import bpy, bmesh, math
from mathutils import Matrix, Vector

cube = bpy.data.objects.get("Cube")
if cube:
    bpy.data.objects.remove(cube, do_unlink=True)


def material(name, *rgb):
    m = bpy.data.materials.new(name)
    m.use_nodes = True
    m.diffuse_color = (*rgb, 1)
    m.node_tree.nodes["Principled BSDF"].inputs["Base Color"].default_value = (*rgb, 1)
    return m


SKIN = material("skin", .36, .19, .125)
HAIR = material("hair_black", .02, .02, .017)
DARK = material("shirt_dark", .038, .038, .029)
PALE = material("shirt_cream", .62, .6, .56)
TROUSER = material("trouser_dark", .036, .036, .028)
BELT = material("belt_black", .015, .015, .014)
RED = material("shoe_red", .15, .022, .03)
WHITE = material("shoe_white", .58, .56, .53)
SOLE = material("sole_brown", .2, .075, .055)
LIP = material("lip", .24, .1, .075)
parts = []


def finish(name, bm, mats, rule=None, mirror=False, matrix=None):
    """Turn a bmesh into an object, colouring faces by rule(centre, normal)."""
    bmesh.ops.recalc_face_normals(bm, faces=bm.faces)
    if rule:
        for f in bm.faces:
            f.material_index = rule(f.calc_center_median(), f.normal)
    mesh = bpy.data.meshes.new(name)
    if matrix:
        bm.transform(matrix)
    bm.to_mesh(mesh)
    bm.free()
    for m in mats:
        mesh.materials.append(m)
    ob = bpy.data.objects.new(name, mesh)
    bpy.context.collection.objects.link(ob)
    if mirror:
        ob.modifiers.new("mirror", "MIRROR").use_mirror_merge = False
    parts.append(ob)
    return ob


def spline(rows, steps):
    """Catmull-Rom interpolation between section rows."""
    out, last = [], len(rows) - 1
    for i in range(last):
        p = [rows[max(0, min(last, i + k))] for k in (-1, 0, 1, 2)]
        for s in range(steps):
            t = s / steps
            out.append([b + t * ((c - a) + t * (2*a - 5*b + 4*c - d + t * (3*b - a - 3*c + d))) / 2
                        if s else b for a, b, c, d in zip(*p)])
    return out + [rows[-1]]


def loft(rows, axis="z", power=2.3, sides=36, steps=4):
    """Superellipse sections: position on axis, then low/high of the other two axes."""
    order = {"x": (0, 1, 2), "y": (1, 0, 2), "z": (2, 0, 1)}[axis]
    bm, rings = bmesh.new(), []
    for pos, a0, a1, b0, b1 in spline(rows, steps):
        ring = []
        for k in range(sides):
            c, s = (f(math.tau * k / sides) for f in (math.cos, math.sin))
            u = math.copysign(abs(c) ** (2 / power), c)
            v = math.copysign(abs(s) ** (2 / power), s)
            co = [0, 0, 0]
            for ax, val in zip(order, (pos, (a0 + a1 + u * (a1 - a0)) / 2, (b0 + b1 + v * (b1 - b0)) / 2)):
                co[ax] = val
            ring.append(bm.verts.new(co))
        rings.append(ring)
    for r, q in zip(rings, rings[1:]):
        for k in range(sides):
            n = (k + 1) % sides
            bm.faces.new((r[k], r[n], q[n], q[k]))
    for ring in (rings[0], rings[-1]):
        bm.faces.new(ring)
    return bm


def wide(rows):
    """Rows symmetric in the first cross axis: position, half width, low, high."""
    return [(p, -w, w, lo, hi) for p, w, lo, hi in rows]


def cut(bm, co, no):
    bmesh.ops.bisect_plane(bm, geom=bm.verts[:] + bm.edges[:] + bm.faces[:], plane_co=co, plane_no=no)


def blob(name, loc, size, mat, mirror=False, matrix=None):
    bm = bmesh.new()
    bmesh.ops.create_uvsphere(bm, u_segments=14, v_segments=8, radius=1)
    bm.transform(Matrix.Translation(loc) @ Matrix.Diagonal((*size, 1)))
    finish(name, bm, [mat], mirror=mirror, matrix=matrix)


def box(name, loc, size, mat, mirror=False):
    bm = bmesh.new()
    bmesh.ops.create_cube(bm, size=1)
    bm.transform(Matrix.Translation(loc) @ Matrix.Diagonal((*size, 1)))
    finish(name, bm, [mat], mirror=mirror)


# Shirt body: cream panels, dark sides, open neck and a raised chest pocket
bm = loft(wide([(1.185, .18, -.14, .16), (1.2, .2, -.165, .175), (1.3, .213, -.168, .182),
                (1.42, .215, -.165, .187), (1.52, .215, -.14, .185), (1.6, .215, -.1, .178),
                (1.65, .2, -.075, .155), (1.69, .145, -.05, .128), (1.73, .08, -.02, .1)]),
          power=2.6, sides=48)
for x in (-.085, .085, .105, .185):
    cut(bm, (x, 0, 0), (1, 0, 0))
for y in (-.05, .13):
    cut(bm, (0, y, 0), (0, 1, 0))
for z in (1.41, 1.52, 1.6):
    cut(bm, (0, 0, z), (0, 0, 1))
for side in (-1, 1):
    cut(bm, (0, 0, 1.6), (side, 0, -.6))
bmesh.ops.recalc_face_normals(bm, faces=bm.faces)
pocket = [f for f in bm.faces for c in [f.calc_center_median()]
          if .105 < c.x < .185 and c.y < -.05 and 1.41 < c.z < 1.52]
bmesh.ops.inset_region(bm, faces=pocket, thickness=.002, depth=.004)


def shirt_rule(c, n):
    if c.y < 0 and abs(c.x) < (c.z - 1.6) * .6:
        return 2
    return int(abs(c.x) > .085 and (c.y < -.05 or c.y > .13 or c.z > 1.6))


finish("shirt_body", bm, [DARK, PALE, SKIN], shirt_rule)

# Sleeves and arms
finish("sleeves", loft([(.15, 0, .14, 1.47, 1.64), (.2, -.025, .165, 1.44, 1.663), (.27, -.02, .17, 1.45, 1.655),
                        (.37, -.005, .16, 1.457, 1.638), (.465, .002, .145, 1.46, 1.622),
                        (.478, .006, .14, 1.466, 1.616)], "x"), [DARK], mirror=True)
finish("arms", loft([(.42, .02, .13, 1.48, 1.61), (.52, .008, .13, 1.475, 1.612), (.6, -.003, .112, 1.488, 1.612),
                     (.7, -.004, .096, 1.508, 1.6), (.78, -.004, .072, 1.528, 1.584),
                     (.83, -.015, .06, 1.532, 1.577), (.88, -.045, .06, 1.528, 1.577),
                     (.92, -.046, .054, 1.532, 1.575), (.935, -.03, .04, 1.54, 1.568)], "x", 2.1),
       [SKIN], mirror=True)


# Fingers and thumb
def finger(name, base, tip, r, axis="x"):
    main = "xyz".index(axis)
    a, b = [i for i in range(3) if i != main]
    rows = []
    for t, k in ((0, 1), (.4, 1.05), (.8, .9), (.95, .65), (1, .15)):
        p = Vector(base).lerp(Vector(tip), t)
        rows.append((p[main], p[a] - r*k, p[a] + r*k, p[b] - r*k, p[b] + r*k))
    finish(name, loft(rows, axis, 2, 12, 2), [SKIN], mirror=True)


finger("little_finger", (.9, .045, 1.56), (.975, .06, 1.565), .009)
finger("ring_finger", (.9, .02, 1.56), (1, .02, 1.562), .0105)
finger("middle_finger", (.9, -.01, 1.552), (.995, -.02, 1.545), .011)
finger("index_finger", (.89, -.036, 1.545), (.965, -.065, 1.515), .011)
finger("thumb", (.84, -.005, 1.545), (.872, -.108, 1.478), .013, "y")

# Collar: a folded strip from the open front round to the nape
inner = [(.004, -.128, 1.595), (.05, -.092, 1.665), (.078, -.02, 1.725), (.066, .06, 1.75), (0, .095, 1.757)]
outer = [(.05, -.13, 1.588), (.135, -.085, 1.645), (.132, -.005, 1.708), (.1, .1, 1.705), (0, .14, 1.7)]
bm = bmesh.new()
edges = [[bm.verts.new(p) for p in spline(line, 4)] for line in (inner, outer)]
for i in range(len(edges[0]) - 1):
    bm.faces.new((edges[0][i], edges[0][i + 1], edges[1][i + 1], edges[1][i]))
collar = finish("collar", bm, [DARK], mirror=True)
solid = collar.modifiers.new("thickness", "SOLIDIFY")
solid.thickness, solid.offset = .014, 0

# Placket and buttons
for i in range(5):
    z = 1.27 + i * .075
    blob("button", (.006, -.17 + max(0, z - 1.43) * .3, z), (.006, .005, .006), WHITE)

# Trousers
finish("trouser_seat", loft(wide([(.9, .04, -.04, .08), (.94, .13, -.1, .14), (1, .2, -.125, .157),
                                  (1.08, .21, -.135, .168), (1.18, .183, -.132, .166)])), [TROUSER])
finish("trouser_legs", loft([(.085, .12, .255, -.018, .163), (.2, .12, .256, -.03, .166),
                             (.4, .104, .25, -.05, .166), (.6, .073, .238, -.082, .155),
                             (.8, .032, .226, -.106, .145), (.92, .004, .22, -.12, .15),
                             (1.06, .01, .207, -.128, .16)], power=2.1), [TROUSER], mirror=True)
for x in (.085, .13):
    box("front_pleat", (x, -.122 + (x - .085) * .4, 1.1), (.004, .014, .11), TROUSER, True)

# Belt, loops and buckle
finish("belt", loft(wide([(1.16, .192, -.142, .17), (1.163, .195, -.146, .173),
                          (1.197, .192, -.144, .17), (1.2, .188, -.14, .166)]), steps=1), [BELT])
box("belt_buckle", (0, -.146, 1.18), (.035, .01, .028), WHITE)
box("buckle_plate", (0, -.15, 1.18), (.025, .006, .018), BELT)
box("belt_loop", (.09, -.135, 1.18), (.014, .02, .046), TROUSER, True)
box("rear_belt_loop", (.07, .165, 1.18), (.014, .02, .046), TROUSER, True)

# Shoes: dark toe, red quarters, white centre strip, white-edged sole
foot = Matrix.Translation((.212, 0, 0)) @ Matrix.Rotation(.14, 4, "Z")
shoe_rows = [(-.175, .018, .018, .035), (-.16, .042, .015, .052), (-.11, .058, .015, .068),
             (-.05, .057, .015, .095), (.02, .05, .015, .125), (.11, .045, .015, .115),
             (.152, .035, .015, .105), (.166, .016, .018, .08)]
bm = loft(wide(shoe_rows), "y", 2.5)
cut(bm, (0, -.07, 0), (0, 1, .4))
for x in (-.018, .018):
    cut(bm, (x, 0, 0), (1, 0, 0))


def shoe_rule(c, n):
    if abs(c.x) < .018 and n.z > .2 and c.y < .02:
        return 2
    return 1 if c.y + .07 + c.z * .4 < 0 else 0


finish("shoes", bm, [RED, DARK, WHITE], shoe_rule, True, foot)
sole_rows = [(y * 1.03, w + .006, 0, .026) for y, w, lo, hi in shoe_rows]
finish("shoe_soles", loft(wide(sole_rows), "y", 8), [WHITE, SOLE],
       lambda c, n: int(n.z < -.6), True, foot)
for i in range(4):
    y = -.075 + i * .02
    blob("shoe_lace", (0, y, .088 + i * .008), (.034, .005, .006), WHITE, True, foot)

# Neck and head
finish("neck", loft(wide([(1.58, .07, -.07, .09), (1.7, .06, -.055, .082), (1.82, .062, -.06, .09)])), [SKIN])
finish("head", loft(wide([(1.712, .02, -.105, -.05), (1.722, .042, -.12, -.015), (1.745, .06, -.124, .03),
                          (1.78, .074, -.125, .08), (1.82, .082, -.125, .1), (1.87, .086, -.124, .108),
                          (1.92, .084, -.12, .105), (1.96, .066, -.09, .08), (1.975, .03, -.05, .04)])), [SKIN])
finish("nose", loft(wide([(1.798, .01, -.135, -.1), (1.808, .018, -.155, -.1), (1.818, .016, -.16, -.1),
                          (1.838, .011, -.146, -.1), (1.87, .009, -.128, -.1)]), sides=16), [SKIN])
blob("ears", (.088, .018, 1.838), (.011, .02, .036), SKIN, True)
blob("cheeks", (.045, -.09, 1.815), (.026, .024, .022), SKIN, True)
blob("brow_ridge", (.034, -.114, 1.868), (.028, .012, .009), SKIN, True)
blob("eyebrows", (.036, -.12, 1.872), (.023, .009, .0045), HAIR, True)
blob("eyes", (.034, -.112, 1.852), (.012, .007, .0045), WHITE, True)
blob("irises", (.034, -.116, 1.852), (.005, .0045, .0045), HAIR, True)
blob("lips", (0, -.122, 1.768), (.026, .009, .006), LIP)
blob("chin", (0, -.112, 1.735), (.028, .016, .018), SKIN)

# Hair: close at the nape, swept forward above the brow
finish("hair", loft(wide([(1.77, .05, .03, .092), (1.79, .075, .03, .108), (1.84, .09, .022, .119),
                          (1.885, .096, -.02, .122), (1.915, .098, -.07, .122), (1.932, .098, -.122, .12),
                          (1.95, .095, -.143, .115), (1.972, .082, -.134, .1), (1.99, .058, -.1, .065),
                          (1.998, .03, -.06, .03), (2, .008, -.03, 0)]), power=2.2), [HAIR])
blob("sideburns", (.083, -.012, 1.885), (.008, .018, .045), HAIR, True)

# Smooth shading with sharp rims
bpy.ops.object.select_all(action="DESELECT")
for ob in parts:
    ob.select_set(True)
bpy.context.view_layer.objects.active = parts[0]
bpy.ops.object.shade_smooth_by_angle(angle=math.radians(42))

- **Task**
In the entries above, one line contains "interpolation between section" and another contains "t = s / steps". Reproduce exactly those two lines and the lines between them, nothing else.

- **Answer space**
    """Catmull-Rom interpolation between section rows."""
    out, last = [], len(rows) - 1
    for i in range(last):
        p = [rows[max(0, min(last, i + k))] for k in (-1, 0, 1, 2)]
        for s in range(steps):
            t = s / steps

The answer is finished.